TASK DATA START
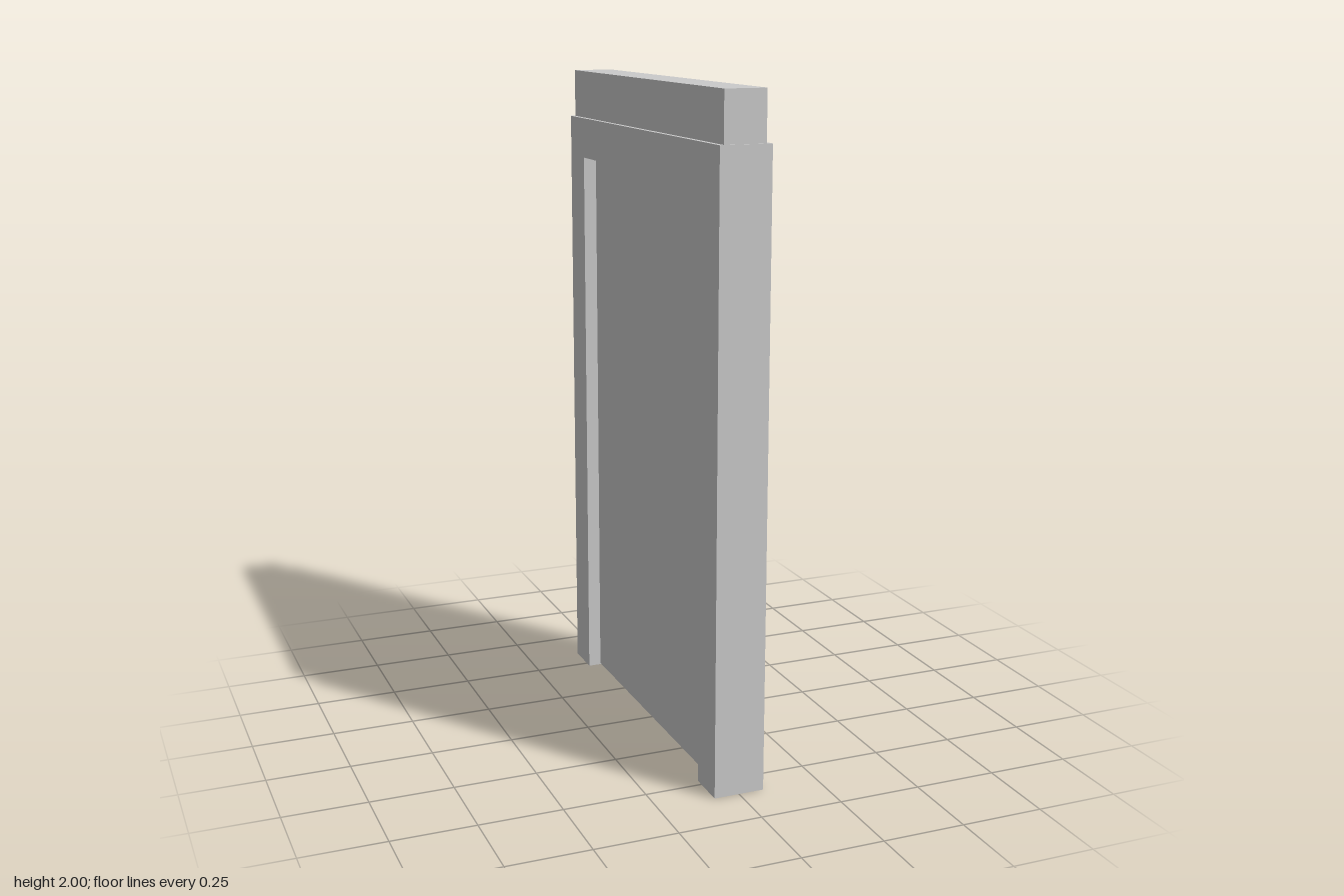
import * as THREE from 'three';

export function createModel() {
  const group = new THREE.Group();
  const material = new THREE.MeshStandardMaterial({ color: 0xcccccc, flatShading: true });

  const outer = 0.597, inner = 0.475; // half widths of the frame
  const frameTop = 1.855, opening = 1.731; // heights of the frame and its opening
  const depth = 0.153;

  const add = (name, geometry) => {
    const mesh = new THREE.Mesh(geometry, material);
    mesh.name = name;
    group.add(mesh);
    return mesh;
  };

  // Extrudes a profile drawn across the door through the frame's thickness
  const framePiece = (name, points) => {
    const shape = new THREE.Shape(points.map(([u, v]) => new THREE.Vector2(u, v)));
    const geometry = new THREE.ExtrudeGeometry(shape, { depth, bevelEnabled: false });
    geometry.translate(0, 0, -depth / 2).rotateY(Math.PI / 2);
    return add(name, geometry);
  };

  const box = (name, [x0, x1], [y0, y1], [z0, z1]) => {
    add(name, new THREE.BoxGeometry(x1 - x0, y1 - y0, z1 - z0))
      .position.set((x0 + x1) / 2, (y0 + y1) / 2, (z0 + z1) / 2);
  };

  // Jambs with mitred tops
  for (const [name, s] of [['frontJamb', -1], ['backJamb', 1]]) {
    framePiece(name, [[s * outer, 0], [s * outer, frameTop], [s * inner, opening], [s * inner, 0]]);
  }

  // Mitred head of the frame
  framePiece('frameHead', [[-inner, opening], [inner, opening], [outer, frameTop], [-outer, frameTop]]);

  // Recessed door leaf with a thin gap above
  box('doorLeaf', [-0.036, 0.046], [0.004, 1.72], [-inner, inner]);

  // Lintel block on top of the frame
  box('lintel', [-0.063, 0.061], [frameTop, 2], [-0.592, 0.592]);

  return group;
}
TASK DATA END
**PROBLEM STATEMENT**
The answer must consist of every line in the records above that contains the word "depth".

**COMPLETED TASK**
  const depth = 0.153;
    const geometry = new THREE.ExtrudeGeometry(shape, { depth, bevelEnabled: false });
    geometry.translate(0, 0, -depth / 2).rotateY(Math.PI / 2);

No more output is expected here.